~ Geraniaceae, rather than Oxalidaceae
Habit and leaf form. Stemless herbs. Perennial (with a thick taproot); with a basal aggregation of leaves. Leaves alternate; spiral; simple. Lamina dissected; pinnatifid. Leaves exstipulate.
Stem anatomy. Sieve-tube plastids S-type.
Reproductive type, pollination. Fertile flowers hermaphrodite. Plants hermaphrodite.
Inflorescence, floral, fruit and seed morphology. Flowers aggregated in inflorescences; in cymes. The ultimate inflorescence unit cymose. Inflorescences radical, pedunculate or epedunculate 19-flowered cymes. Flowers regular; 5 merous; cyclic; polycyclic. Floral receptacle developing a gynophore (the gynoecium attached to a central column). Free hypanthium absent.
Perianth with distinct calyx and corolla; 10; 2 whorled; isomerous. Calyx 5; 1 whorled; polysepalous; regular; persistent; strongly imbricate. Corolla 5; 1 whorled; polypetalous; contorted.
Androecium 15. Androecial members free of the perianth; free of one another; 3 whorled. Androecium exclusively of fertile stamens. Stamens 15; triplostemonous; filantherous (the filaments subulate, persistent). Anthers dorsifixed; dehiscing via longitudinal slits; introrse. Pollen grains aperturate; 3 aperturate; colporate.
Gynoecium 5 carpelled. Carpels isomerous with the perianth. The pistil 5 celled. Gynoecium syncarpous; eu-syncarpous; superior. Ovary 5 locular (and five lobed); stipitate. Gynoecium stylate (the style filiform). Styles 1; apical. Stigmas 1; capitate. Placentation axile. Ovules 20–50 per locule (many); biseriate; non-arillate; anatropous to campylotropous (becoming campylotropous after fertilization, via a bulge from the inner integument on the raphal side cf. Geraniaceae); bitegmic; crassinucellate. Outer integument contributing to the micropyle. Hypostase present. Endosperm formation ab initio nuclear, or cellular (subsequently, commencing around the embryo).

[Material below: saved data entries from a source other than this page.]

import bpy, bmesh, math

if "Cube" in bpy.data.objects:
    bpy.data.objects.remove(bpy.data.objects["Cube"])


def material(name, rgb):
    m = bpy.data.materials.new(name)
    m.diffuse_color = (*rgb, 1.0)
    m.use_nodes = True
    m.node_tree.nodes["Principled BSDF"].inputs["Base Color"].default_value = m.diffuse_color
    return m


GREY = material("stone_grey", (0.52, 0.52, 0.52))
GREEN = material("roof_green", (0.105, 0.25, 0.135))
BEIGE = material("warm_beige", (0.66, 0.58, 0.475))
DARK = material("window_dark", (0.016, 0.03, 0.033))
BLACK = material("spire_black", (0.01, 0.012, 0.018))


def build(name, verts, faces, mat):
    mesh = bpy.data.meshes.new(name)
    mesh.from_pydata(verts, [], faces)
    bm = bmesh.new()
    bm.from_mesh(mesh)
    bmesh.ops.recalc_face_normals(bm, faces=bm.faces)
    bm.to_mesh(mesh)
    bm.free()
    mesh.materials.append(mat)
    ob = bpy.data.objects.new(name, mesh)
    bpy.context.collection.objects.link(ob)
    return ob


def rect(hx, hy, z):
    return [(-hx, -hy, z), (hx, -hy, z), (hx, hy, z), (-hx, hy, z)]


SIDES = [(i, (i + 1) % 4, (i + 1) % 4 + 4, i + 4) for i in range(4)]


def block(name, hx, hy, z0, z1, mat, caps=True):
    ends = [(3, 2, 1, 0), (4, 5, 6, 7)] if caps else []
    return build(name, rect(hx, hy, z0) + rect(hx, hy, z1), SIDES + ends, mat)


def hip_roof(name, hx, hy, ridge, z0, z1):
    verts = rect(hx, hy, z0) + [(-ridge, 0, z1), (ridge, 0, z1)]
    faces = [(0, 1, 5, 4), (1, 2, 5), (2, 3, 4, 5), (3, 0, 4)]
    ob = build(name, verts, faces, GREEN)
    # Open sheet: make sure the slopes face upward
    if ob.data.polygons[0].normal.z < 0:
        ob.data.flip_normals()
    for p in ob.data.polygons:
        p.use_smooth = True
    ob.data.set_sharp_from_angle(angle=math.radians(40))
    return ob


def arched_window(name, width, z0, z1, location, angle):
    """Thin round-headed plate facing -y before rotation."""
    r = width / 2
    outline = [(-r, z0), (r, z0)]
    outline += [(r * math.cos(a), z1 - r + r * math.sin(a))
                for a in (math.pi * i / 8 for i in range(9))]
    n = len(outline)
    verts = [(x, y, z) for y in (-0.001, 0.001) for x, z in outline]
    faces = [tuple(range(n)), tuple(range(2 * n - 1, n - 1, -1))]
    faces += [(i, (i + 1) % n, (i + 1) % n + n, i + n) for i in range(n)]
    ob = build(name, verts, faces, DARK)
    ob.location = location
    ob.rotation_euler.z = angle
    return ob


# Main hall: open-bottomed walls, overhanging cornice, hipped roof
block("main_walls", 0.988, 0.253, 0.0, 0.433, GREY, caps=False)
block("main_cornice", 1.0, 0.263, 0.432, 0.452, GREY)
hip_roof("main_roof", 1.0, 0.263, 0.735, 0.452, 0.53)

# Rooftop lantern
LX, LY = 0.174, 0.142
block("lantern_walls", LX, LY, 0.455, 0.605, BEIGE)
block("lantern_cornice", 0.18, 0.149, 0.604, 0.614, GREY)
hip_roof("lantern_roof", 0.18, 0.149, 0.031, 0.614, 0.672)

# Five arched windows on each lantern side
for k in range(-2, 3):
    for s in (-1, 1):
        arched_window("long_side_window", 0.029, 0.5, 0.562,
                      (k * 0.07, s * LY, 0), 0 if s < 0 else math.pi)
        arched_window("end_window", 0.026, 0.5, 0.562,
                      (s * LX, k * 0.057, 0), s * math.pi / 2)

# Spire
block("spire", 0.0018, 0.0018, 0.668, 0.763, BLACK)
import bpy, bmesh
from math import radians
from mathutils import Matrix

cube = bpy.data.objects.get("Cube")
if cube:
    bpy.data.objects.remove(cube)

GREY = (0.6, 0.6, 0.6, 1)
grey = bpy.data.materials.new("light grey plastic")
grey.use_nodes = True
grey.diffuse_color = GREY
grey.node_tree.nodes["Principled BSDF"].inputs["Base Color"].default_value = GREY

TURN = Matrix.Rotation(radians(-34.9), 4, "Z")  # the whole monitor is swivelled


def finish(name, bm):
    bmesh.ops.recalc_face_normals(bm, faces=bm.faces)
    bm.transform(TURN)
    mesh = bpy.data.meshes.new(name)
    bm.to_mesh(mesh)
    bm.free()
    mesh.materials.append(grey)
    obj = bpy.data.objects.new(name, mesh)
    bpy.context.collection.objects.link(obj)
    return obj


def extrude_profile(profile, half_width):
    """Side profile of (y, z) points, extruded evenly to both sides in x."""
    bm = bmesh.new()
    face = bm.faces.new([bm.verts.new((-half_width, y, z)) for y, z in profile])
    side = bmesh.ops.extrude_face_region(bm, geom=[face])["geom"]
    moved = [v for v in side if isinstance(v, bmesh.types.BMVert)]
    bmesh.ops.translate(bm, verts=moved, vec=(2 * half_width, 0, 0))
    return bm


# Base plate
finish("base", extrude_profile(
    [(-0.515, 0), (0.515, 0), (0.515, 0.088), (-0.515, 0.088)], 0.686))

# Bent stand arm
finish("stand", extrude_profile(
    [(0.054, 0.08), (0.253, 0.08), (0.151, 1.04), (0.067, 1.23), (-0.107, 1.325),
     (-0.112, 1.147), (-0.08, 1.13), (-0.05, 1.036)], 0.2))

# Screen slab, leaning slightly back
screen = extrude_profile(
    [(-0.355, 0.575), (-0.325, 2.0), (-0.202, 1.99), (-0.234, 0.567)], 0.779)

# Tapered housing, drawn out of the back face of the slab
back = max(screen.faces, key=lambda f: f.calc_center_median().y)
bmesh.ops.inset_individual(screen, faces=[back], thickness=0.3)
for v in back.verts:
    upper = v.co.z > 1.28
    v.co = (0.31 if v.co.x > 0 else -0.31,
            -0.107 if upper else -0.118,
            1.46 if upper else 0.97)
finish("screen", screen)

Fruit non-fleshy; tardily dehiscent; a capsule. Capsules irregularly loculicidal (unlike the specialized structure of typical of Geraniaceae). Seeds scantily endospermic. Embryo well differentiated. Embryo coiled (cochlear). Micropyle zigzag.
Geography, cytology. Neotropical. Andes.
Taxonomy. Subclass Dicotyledonae; Crassinucelli. Dahlgrens Superorder Rutiflorae; Geraniales (?). Cronquists Subclass Rosidae; Geraniales. APG 3 core angiosperms; core eudicot; Superorder Rosanae; malvid; Order Geraniales (as a synonym of Geraniaceae).
Species 8. Genera 1; only genus, Hypseocharis.
General remarks. Boesewinkel (1988) shows that the embyology and seed structure resemble Geraniaceae rather than Oxalidaceae or Linaceae.
This description is offered for casual browsing only. We strongly advise against extracting comparative information from it. This is much more easily achieved using the interactive key, which allows access to the character list, illustrations, full and partial descriptions, diagnostic descriptions, differences and similarities between taxa, lists of taxa exhibiting or lacking specified attributes, distributions of character states within any set of taxa, geographical distribution, genera included in each family, and classifications (Dahlgren; Dahlgren, Clifford, and Yeo; Cronquist; APG).
Cite this publication as: ‘Watson, L., and Dallwitz, M.J. 1992 onwards. The families of flowering plants: descriptions, illustrations, identification, and information retrieval. Version: 19th December 2012. http://delta-intkey.com’.